CIR: Can you give us an insight into some of the things you wanted to change?
Ayuk Akoh-Arrey: The hijacking of the sick bay project by SOBA in Cameroon meant we needed an MOU (Memorandum of Understanding) with the proprietor to be able to continue injecting huge amount of funds into the project. A change was that the executive agreed that large capital projects must be accompanied with signed contracts of understanding, so that the aspirations of the project can be delivered without unwanted issues.
I secured the MOU with the Bishop – His Grace Immanuel Bushu with both of us signing the contract as the main owners of the Sickbay project, with SOBA America mentioned as our co supporter. This would have allowed me to bring a motion to the SOBA-UK General Assembly to authorize funds for the Sickbay project. With this MOU the Bishop and the College would have received funds. To the surprise of many, Prof Ngwafor and his team got the Bishop to cancel the MOU. I was never contacted by the Bishop or his office to explain his decision. As a result of these actions, in 2016 the SOBA-UK members voted at their AGM to exit the Sickbay project. This decision has been recorded and minuted, but some sobans have continued campaigning for funds to be sent to project, or perhaps to take control of funds in the account.
CIR: I spoke to a member of your organization during a trip to Belfast and he observed that the problem in SOBA UK is that of electioneering. Is this true?
Ayuk Akoh-Arrey: Elections were called in July 2017 as was agreed in the 2016 AGM after we recorded a delay at the meeting and accepted an action to call the elections in the 2017 year. Some of the sobans within the vibrant association had failed to renew their membership. Some of them came to register only after my administration had announced a date for the general elections. Interestingly, the SOBANS who were now acting like an opposition wanted to renew their membership after the deadline of 31st December 2016. My administration made it clear that we could not accept registrations only for the purpose of voting especially in the month of July and August, the last two months of the financial year. The election took place within the rules and regulations of SOBA-UK. There were no opposing candidates.
But Mr. Agbaw-Ebai the team elected is the strongest I have seen in all my time in SOBA-UK. I have confidence they will do great job over the next 2 years. I entered as president after receiving very strong support from a strong base of registered members. They felt that it was fair for me to have a deserving second mandate given the financial and brand success that had been achieved, and crucially in the absence of anyone else willing to step up to the challenge. You can see the heat that the SOBA:UK president has to put up with, which tells you that it is a challenging voluntary job for anyone.
Going back to your question, there is a small group of people who are now working to destroy SOBA-UK. Our strong base of registered members will not allow that to happen, and the new executive are very capable of moving things forward.
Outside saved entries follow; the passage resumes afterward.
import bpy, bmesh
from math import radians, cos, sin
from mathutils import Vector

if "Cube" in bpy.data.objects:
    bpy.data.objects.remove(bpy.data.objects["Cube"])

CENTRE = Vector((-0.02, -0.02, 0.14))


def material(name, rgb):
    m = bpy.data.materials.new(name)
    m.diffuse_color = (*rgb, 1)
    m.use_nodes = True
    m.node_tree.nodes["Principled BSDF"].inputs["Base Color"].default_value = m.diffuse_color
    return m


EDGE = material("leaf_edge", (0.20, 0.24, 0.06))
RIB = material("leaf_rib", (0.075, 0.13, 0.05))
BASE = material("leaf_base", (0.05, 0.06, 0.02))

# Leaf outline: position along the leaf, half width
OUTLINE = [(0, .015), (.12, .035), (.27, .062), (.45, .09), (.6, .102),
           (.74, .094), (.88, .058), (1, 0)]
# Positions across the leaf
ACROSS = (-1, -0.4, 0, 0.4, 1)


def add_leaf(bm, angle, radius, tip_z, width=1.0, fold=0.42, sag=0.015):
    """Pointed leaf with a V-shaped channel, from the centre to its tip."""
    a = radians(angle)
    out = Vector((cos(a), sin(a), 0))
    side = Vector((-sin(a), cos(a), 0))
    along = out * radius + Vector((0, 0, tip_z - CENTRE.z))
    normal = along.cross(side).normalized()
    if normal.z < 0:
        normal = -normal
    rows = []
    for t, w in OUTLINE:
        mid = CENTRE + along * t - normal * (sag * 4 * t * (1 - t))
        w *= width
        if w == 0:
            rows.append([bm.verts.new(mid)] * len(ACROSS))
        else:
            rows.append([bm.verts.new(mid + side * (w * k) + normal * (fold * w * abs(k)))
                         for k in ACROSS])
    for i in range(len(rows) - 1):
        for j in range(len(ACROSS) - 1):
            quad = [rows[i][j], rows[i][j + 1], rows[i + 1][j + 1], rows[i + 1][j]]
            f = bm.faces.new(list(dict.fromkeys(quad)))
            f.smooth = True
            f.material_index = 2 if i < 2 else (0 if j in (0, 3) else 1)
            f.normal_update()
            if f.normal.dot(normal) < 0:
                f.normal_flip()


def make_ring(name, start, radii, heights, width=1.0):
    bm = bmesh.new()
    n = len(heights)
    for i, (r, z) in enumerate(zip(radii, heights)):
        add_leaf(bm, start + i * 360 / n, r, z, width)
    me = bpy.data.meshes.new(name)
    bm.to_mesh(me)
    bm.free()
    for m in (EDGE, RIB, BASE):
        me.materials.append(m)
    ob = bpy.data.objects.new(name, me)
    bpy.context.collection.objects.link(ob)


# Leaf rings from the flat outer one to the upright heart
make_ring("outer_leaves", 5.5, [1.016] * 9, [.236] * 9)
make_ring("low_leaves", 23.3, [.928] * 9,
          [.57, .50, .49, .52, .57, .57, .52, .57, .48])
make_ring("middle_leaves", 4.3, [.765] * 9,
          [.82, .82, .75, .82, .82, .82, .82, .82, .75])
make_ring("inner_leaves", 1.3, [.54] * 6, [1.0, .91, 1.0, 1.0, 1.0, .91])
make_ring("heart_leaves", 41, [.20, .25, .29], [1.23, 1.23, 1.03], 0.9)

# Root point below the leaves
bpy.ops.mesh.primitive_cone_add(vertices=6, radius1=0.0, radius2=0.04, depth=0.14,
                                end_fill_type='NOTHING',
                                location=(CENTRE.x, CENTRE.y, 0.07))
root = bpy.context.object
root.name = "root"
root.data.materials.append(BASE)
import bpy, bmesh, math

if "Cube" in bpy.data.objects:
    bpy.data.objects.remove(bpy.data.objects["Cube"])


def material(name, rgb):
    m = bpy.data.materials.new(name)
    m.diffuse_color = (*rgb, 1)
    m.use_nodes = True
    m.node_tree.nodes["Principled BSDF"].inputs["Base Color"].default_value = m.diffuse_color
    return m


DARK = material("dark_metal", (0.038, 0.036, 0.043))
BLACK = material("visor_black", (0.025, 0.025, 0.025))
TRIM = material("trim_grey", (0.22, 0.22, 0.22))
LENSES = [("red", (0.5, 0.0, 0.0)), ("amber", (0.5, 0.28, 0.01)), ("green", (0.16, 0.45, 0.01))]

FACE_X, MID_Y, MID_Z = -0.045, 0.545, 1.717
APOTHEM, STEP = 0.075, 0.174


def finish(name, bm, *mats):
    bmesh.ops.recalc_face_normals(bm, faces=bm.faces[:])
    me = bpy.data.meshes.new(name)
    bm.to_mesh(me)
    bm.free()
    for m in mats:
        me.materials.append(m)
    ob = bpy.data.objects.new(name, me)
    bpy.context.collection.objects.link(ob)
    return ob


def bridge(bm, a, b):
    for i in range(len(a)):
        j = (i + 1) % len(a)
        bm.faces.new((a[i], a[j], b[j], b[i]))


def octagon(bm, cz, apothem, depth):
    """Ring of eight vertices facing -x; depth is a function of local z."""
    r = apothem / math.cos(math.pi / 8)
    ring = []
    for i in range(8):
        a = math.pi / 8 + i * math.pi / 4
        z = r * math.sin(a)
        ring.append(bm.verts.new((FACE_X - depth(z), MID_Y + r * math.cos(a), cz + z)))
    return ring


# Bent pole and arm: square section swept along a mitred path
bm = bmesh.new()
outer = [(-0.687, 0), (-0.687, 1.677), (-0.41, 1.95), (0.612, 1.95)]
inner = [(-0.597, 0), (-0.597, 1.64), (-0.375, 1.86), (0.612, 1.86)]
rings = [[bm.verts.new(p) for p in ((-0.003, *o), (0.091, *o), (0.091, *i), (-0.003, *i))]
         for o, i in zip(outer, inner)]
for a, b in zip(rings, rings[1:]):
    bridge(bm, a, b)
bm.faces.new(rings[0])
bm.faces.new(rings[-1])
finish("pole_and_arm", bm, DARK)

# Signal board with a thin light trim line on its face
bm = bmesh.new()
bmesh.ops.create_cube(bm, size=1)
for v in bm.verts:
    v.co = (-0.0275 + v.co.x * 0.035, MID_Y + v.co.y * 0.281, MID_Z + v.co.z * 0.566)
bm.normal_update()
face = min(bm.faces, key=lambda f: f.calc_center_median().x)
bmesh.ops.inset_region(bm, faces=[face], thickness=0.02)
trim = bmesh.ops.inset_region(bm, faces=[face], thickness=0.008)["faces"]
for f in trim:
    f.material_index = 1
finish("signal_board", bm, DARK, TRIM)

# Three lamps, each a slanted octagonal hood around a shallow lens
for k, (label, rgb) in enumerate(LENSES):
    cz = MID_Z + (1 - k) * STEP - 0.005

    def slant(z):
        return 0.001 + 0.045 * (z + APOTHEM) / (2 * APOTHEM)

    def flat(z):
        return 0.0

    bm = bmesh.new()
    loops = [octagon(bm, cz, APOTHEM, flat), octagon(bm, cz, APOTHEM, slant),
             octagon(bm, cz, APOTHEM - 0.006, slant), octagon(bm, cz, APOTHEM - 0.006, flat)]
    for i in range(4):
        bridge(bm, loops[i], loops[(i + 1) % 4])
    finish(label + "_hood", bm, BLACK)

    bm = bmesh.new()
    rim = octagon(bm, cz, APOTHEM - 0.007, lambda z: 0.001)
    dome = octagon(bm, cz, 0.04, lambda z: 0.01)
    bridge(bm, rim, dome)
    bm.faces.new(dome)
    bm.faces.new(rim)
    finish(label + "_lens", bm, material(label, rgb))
In addition, if there are elements of SOBA in Cameroon seeking covertly to instigate a revolt as I mentioned then they should truly stay off SOBA:UK affairs.
CIR: Do you still believe you are the right man to move SOBA UK forward?
Ayuk Akoh-Arrey: Of course, without mincing words!! In my time as president, SOBA-UK has enjoyed incredible financial success from the frugal management from me and my team. We have built a very strong brand in the UK and the money in our coffers has become very attractive. Our members feel empowered to reach new heights. We are a voluntary association of members and I am confident that our members will see great benefits especially the younger sobans of today. We continue to have St Joseph’s College on our radar and will recalibrate the support we provide and overall SOBA:UK will be great for its members.
Ayuk Akoh-Arrey: Its my pleasure Mr. Agbaw-Ebai